SUPPLIED RECORDS section start

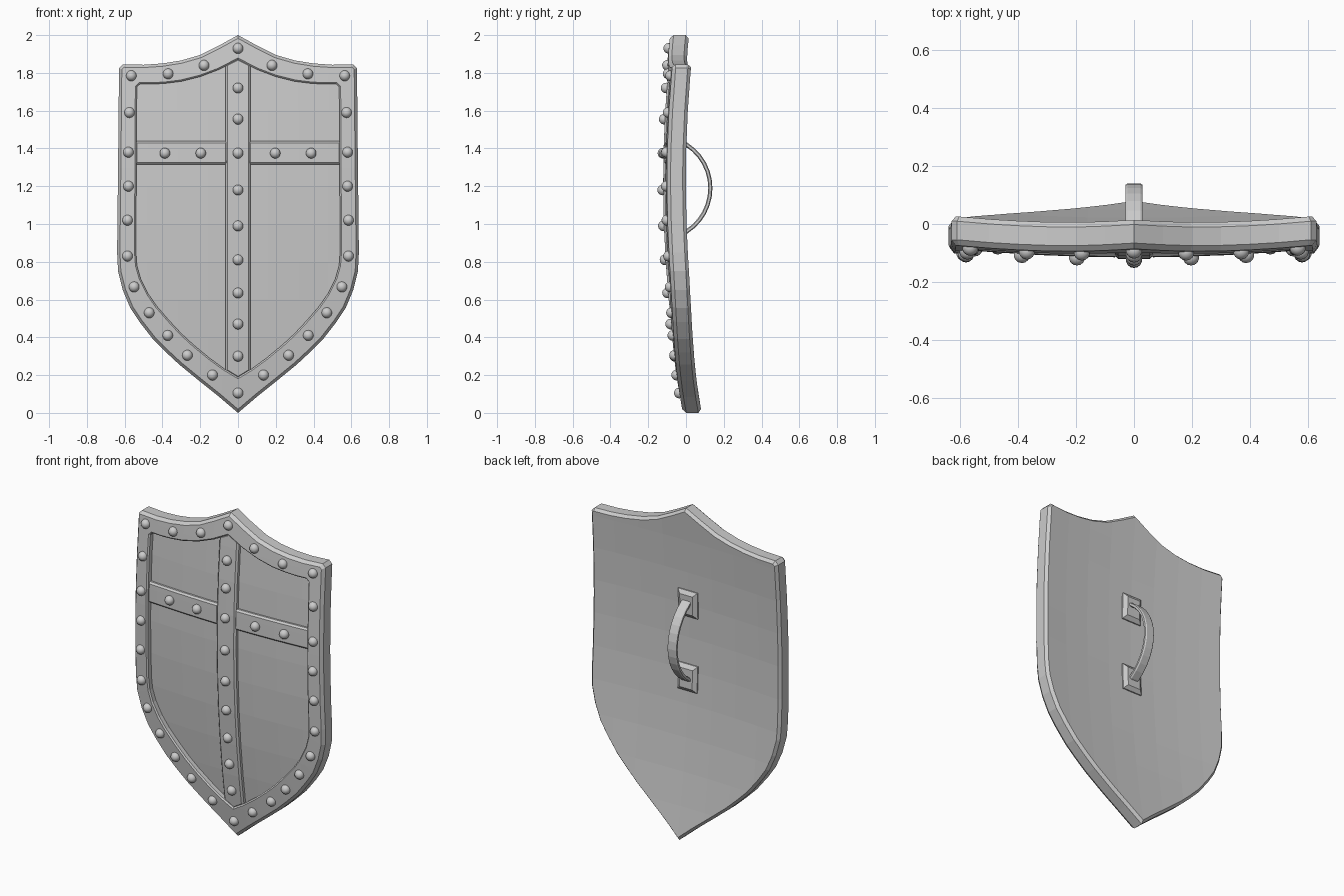
import bpy, bmesh, math
from mathutils import Vector

if "Cube" in bpy.data.objects:
    bpy.data.objects.remove(bpy.data.objects["Cube"])

# Right halves of the outer outline and of the raised rim's inner edge, from peak to tip (x, z)
OUTER = [(0, 2.0), (.1, 1.945), (.2, 1.895), (.3, 1.866), (.4, 1.85), (.5, 1.843), (.61, 1.845),
         (.63, 1.825), (.632, 1.6), (.635, 1.3), (.64, .85), (.635, .75), (.61, .65), (.57, .555),
         (.52, .48), (.45, .39), (.38, .32), (.31, .255), (.2, .165), (.1, .085), (0, 0)]
INNER = [(0, 1.87), (.1, 1.818), (.2, 1.78), (.3, 1.755), (.38, 1.745), (.45, 1.74), (.52, 1.74),
         (.535, 1.725), (.537, 1.6), (.538, 1.3), (.54, .85), (.535, .78), (.515, .71), (.475, .63),
         (.43, .565), (.365, .49), (.3, .42), (.235, .36), (.15, .29), (.075, .235), (0, .19)]


def curved_y(x, z, off):
    """Front-back position on the bowed shield, off units in front of its back face."""
    return -0.03 + 0.076 * (z - 1.22) ** 2 + 0.075 * x * x - off


def mirrored(half):
    return half + [(-x, z) for x, z in reversed(half) if x > 0]


def rect(x0, x1, z0, z1):
    return [(x0, z1), (x1, z1), (x1, z0), (x0, z0)]


def inset(loop, d):
    """Shrink a clockwise loop by d with mitred corners."""
    out = []
    for i, p in enumerate(loop):
        p = Vector(p)
        a = (p - Vector(loop[i - 1])).normalized()
        b = (Vector(loop[(i + 1) % len(loop)]) - p).normalized()
        na, nb = Vector((a.y, -a.x)), Vector((b.y, -b.x))
        m = na + nb
        out.append(tuple(p + m * (2 * d / m.length_squared)))
    return out


def finish(bm, name, smooth=False):
    bmesh.ops.recalc_face_normals(bm, faces=bm.faces)
    for f in bm.faces:
        f.smooth = smooth
    mesh = bpy.data.meshes.new(name)
    bm.to_mesh(mesh)
    bm.free()
    obj = bpy.data.objects.new(name, mesh)
    bpy.context.collection.objects.link(obj)
    return obj


def skin(bm, rings):
    """Bridge rings of points and cap both ends."""
    rows = [[bm.verts.new(p) for p in ring] for ring in rings]
    for r, s in zip(rows, rows[1:]):
        for i in range(len(r)):
            j = (i + 1) % len(r)
            bm.faces.new((r[i], r[j], s[j], s[i]))
    bm.faces.new(rows[0])
    bm.faces.new(rows[-1])


def curved_part(name, layers):
    """Stack (loop, offset) layers, cut into a grid and bow it to the shield's curve."""
    bm = bmesh.new()
    skin(bm, [[(x, -off, z) for x, z in loop] for loop, off in layers])
    cuts = [((i * .16, 0, 0), (1, 0, 0)) for i in range(-3, 4)]
    cuts += [((0, 0, i * .2), (0, 0, 1)) for i in range(1, 10)]
    for co, no in cuts:
        bmesh.ops.bisect_plane(bm, geom=bm.verts[:] + bm.edges[:] + bm.faces[:],
                               dist=1e-4, plane_co=co, plane_no=no)
    for v in bm.verts:
        v.co.y = curved_y(v.co.x, v.co.z, -v.co.y)
    return finish(bm, name)


def rivets(name, points, off):
    bm = bmesh.new()
    for x, z in points:
        ball = bmesh.ops.create_uvsphere(bm, u_segments=14, v_segments=10, radius=0.028)
        bmesh.ops.translate(bm, verts=ball["verts"], vec=(x, curved_y(x, z, off), z))
    return finish(bm, name, True)


# Shield body: chamfered edge, raised rim and recessed front panel
outer, inner = mirrored(OUTER), mirrored(INNER)
curved_part("shield_body", [
    (inset(outer, .015), 0), (outer, .018), (outer, .082), (inset(outer, .015), .1),
    (inset(inner, -.008), .1), (inner, .092), (inner, .065)])


# Cross bands on the front
def band(name, loop, top):
    curved_part(name, [(loop, .055), (loop, top - .01), (inset(loop, .01), top)])


band("vertical_band", mirrored([(0, 1.878), (.065, 1.845), (.065, .222), (0, .182)]), .091)
band("right_crossbar", rect(.055, .545, 1.315, 1.44), .086)
band("left_crossbar", rect(-.545, -.055, 1.315, 1.44), .086)

# Rivets
rim = [(0, 1.93), (.18, 1.84), (.37, 1.795), (.565, 1.785), (.575, 1.59), (.58, 1.38), (.58, 1.2),
       (.585, 1.02), (.585, .83), (.55, .667), (.47, .53), (.372, .41), (.268, .305), (.135, .2), (0, .105)]
rivets("rim_rivets", mirrored(rim), .1)
rivets("vertical_band_rivets",
       [(0, z) for z in (1.72, 1.555, 1.375, 1.18, .99, .81, .635, .47, .3)], .094)
rivets("crossbar_rivets", [(x, 1.375) for x in (-.387, -.197, .197, .387)], .09)

# Handle plates on the back
for name, z in (("upper_handle_plate", 1.41), ("lower_handle_plate", .96)):
    plate = rect(-.065, .065, z - .08, z + .08)
    curved_part(name, [(plate, .01), (plate, -.008), (inset(plate, .022), -.025)])

# Arched handle with a chamfered strap section
section = [(-.03, .267), (-.022, .262), (.022, .262), (.03, .267),
           (.03, .279), (.022, .284), (-.022, .284), (-.03, .279)]
bm = bmesh.new()
angles = [math.radians(-67 + 134 * i / 14) for i in range(15)]
skin(bm, [[(x, -.144 + r * math.cos(a), 1.19 + r * math.sin(a)) for x, r in section] for a in angles])
finish(bm, "handle")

SUPPLIED RECORDS section end

INSTRUCTIONS FOR THE TASK: Scan the lines above for the word "rows" and copy every one where it occurs.

ANSWER SECTION:
    rows = [[bm.verts.new(p) for p in ring] for ring in rings]
    for r, s in zip(rows, rows[1:]):
    bm.faces.new(rows[0])
    bm.faces.new(rows[-1])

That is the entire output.